About this exercise: Take every line from the listing below that contains "rounded".

------------------------------------

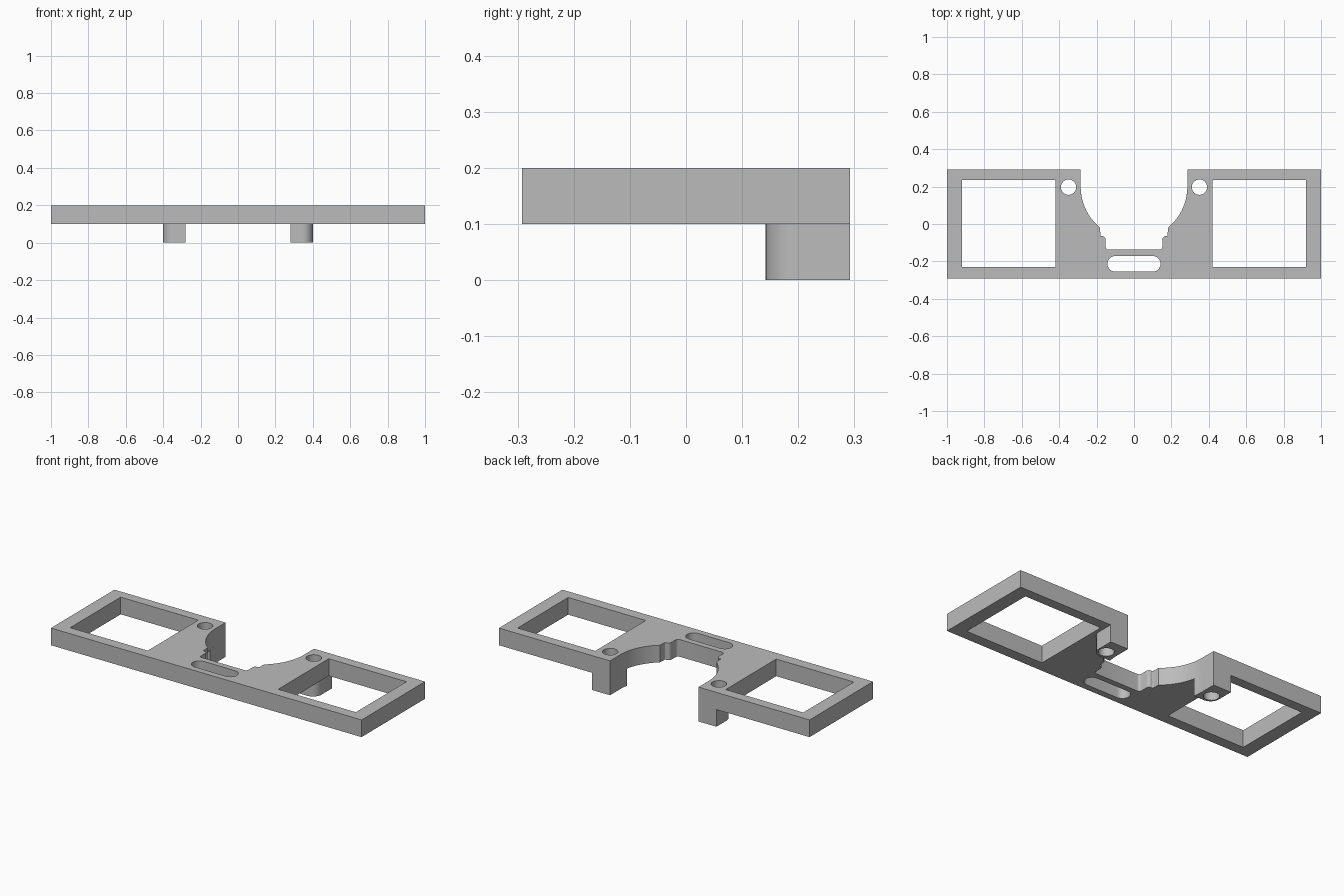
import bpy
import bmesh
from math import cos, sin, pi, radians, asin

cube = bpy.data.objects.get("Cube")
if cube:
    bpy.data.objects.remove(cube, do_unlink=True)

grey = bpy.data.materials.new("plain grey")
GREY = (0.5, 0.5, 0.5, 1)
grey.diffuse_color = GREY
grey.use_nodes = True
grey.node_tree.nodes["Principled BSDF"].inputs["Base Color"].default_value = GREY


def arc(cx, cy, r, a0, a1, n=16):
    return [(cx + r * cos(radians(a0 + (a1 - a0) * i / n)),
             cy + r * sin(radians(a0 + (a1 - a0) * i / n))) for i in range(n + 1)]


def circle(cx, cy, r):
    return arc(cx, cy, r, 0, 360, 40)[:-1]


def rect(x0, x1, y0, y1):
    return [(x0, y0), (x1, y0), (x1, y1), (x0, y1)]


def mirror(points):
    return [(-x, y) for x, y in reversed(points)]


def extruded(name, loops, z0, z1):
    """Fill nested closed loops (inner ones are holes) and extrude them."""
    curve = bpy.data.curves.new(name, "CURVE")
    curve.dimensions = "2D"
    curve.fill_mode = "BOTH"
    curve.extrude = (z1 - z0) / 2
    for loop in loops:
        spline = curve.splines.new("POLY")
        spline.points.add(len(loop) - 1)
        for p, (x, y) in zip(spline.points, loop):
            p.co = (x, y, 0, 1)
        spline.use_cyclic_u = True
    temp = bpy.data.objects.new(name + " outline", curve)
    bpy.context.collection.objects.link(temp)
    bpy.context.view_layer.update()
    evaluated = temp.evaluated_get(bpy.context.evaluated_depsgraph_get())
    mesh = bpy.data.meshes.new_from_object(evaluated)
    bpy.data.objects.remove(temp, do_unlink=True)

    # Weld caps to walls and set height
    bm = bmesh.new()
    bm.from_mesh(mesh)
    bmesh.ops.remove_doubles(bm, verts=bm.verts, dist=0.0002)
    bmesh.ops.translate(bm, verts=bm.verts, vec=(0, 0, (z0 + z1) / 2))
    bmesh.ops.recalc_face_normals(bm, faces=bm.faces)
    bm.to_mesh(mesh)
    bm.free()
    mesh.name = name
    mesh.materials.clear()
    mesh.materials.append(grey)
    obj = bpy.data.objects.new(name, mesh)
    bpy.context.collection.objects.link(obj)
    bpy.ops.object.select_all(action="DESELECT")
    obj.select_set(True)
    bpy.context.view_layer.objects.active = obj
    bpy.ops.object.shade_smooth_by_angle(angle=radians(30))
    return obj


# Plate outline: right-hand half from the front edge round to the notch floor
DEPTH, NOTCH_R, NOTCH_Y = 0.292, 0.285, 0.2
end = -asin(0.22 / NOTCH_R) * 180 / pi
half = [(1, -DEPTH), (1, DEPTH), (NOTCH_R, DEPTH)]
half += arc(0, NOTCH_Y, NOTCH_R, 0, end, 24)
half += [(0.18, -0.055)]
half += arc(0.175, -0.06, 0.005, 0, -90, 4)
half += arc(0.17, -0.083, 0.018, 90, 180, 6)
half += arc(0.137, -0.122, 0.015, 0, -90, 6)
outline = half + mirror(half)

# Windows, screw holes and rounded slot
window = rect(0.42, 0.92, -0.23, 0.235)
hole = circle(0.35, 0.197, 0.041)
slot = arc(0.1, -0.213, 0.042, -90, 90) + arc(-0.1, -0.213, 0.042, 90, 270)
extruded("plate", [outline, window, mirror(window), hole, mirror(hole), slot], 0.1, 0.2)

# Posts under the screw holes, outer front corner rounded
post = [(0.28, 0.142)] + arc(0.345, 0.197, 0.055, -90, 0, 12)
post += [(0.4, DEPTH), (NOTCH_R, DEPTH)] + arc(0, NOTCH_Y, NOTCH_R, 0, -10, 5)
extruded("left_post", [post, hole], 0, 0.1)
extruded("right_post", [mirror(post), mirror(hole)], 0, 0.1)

------------------------------------

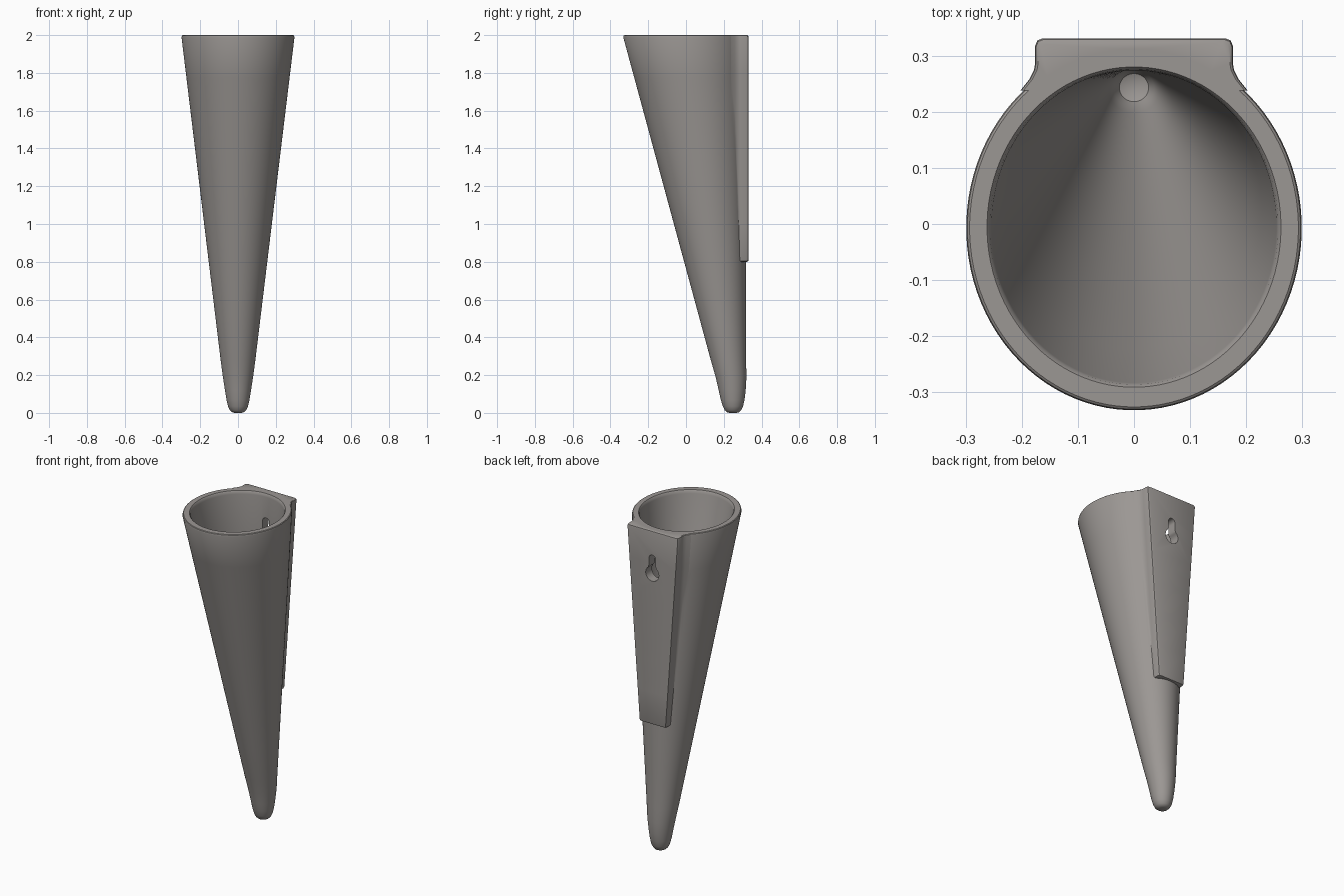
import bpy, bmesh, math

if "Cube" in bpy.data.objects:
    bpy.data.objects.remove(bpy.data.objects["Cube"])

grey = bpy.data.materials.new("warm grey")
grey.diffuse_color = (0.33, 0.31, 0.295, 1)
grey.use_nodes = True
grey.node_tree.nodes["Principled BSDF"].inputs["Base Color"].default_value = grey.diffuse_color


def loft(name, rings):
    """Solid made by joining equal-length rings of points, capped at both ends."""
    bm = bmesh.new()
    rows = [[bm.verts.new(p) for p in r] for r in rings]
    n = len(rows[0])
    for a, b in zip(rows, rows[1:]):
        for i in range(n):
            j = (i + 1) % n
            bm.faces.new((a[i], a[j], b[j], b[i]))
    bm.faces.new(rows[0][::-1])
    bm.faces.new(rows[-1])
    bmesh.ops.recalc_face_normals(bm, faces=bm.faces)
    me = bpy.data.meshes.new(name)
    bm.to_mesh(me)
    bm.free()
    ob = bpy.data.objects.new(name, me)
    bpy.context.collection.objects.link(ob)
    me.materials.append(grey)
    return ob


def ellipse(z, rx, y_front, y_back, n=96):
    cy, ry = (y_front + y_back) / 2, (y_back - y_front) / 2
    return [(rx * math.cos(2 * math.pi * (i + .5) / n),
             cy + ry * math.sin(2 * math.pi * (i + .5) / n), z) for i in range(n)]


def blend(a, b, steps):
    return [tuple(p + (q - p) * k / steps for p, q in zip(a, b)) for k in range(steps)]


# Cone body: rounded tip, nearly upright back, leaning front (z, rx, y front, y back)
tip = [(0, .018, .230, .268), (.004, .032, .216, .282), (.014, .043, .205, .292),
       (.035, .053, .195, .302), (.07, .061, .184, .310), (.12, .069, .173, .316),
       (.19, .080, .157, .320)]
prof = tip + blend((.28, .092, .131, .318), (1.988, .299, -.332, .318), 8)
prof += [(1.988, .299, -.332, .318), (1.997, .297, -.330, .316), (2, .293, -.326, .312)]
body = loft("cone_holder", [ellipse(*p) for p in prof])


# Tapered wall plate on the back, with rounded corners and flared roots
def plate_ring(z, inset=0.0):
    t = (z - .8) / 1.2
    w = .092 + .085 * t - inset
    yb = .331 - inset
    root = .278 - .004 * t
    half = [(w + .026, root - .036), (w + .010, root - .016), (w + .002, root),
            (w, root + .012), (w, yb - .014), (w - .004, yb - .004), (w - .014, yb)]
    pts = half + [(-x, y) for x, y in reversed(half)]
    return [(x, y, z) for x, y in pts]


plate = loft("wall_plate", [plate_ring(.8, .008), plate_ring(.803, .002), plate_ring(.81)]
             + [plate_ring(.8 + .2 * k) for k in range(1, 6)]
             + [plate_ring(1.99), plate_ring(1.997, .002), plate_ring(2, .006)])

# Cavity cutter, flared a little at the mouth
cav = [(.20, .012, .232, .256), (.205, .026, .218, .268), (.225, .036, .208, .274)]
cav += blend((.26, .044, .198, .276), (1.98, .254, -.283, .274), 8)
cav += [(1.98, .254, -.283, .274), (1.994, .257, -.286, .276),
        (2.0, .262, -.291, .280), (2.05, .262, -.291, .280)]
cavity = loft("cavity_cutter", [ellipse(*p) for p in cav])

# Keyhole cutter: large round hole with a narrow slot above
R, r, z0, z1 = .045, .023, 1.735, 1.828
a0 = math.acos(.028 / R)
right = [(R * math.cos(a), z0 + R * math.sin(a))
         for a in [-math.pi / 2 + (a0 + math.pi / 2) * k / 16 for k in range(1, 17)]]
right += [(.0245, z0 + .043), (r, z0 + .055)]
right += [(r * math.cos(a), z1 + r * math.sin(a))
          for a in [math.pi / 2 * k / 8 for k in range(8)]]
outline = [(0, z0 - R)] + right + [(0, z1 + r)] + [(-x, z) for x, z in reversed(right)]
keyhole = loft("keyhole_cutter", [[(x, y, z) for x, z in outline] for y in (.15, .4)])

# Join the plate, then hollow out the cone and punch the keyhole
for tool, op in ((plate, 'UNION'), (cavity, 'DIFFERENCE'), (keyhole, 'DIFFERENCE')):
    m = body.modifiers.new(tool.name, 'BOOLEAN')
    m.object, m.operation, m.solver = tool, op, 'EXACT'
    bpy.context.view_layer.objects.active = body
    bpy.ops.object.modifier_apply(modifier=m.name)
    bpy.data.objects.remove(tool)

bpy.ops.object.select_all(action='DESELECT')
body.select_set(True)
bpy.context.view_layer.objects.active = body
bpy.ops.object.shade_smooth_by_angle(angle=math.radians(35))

------------------------------------

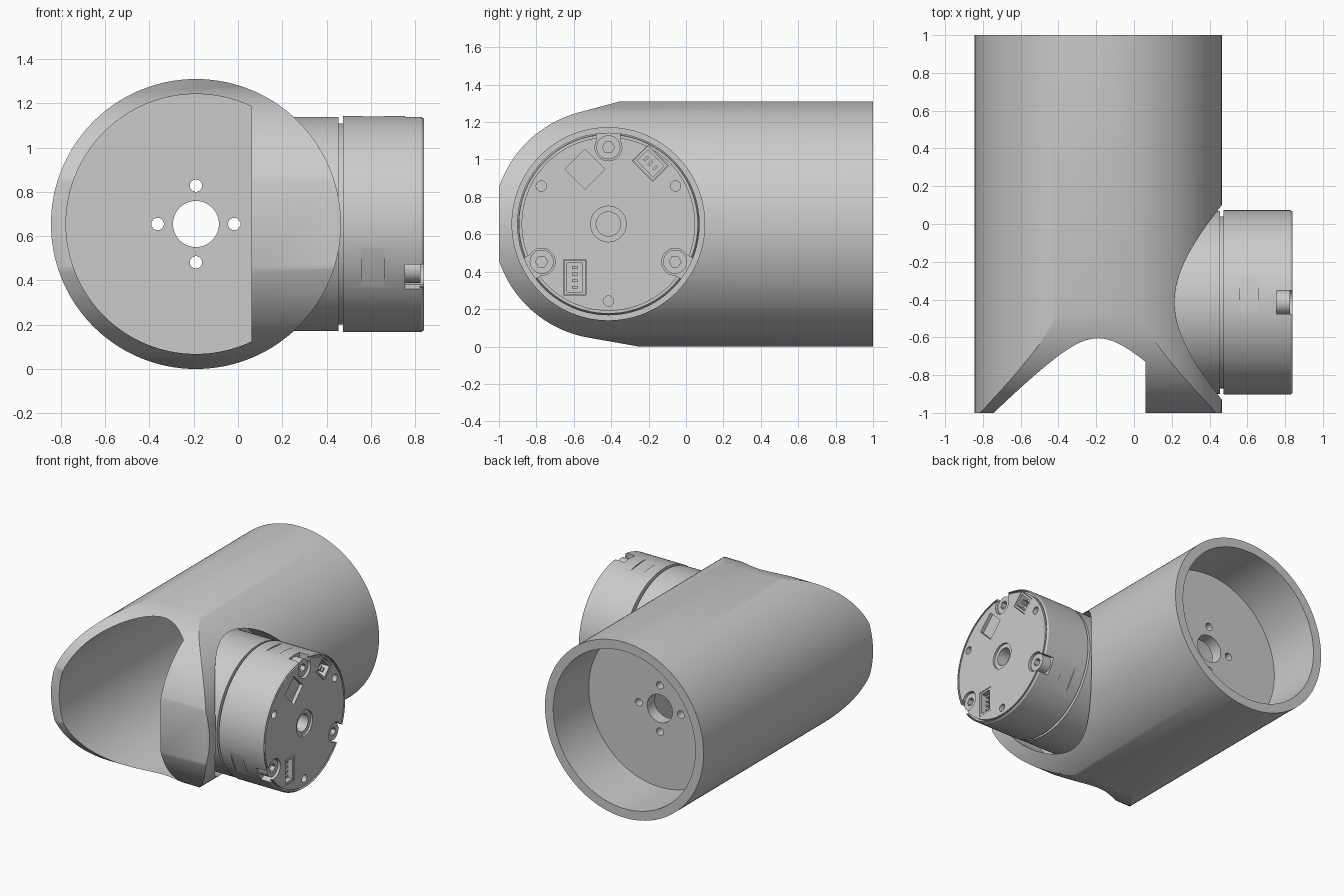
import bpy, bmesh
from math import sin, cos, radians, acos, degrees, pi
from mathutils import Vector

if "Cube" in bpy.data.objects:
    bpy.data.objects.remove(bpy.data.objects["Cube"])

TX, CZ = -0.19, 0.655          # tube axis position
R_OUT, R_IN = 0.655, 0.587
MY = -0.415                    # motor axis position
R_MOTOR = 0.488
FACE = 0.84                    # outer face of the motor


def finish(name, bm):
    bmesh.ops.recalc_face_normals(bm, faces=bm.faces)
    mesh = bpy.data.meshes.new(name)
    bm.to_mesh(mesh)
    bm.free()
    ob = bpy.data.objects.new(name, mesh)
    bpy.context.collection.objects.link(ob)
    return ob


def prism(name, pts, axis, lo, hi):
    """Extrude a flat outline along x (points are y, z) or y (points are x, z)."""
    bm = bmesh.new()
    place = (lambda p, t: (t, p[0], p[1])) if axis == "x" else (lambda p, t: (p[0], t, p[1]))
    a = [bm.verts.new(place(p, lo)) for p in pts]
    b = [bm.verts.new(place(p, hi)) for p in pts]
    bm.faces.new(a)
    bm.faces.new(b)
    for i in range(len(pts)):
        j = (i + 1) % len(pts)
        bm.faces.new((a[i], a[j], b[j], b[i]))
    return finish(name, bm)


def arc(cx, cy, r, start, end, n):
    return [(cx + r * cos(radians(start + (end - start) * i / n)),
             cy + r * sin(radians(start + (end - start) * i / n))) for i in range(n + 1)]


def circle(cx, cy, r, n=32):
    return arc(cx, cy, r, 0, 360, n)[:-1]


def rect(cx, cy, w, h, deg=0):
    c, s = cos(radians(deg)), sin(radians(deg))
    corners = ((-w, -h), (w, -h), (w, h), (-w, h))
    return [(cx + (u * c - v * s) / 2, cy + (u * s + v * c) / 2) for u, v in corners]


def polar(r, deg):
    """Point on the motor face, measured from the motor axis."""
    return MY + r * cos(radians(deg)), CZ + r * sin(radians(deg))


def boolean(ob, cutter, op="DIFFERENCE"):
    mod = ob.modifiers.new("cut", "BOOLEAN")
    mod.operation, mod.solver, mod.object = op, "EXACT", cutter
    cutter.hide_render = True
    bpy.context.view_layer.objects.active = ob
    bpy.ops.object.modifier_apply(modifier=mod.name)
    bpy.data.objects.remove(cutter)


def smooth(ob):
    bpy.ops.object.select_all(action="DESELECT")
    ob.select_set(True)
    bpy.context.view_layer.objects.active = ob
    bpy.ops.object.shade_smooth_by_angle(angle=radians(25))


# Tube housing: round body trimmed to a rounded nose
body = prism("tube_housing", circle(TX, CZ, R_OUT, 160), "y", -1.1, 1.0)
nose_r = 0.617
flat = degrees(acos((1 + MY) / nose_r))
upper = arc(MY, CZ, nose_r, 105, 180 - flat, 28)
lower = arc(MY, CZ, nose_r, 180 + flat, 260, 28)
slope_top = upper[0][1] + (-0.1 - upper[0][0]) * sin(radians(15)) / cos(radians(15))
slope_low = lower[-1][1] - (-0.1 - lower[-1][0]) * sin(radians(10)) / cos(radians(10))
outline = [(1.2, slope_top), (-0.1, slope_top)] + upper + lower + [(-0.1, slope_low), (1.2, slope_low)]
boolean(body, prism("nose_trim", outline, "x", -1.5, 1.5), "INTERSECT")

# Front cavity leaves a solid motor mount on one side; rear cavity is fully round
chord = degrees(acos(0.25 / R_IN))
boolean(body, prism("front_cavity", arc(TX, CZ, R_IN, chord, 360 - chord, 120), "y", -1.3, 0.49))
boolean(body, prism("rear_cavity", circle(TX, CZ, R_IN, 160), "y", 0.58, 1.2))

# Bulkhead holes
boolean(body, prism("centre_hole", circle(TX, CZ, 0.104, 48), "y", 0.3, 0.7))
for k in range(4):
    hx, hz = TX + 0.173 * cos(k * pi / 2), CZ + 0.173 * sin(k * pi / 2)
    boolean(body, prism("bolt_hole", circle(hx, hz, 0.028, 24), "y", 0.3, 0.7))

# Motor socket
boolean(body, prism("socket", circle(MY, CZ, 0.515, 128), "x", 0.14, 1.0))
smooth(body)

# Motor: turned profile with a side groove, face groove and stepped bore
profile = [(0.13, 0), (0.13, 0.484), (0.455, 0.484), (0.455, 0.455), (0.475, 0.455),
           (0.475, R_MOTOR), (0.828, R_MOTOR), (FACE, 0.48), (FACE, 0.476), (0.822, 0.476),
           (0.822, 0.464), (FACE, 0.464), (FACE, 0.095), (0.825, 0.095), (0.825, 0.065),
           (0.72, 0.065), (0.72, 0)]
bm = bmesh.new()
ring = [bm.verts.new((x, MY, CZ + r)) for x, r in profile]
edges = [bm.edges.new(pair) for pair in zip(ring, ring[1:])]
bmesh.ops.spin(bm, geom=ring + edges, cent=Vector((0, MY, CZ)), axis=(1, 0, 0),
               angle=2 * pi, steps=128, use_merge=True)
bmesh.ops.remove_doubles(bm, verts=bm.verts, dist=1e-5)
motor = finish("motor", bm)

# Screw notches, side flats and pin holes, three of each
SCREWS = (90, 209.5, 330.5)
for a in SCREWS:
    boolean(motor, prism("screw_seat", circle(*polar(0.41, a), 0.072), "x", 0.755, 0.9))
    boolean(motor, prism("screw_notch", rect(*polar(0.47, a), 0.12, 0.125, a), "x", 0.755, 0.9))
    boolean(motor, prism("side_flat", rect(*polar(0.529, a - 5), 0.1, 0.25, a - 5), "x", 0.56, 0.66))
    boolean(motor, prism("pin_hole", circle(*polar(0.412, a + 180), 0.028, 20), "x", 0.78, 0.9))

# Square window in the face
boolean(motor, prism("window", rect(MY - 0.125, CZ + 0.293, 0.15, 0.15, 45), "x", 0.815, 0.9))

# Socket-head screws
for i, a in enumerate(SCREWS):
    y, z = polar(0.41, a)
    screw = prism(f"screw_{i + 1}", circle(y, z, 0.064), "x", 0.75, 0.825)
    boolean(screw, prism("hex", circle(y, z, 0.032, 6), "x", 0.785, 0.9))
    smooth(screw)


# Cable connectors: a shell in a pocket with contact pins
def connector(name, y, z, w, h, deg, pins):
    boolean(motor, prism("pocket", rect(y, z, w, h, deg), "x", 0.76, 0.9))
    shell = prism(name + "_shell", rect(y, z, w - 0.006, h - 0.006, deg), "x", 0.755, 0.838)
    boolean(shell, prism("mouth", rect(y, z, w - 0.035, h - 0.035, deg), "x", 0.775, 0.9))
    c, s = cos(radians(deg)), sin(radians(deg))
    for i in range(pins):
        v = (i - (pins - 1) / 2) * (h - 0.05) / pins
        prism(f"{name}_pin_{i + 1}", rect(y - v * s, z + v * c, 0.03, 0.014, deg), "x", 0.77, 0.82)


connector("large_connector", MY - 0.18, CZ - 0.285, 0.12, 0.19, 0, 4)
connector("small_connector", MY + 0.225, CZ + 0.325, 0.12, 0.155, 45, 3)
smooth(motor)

------------------------------------

Solution:
# Windows, screw holes and rounded slot
# Posts under the screw holes, outer front corner rounded
# Cone body: rounded tip, nearly upright back, leaning front (z, rx, y front, y back)
# Tapered wall plate on the back, with rounded corners and flared roots
# Tube housing: round body trimmed to a rounded nose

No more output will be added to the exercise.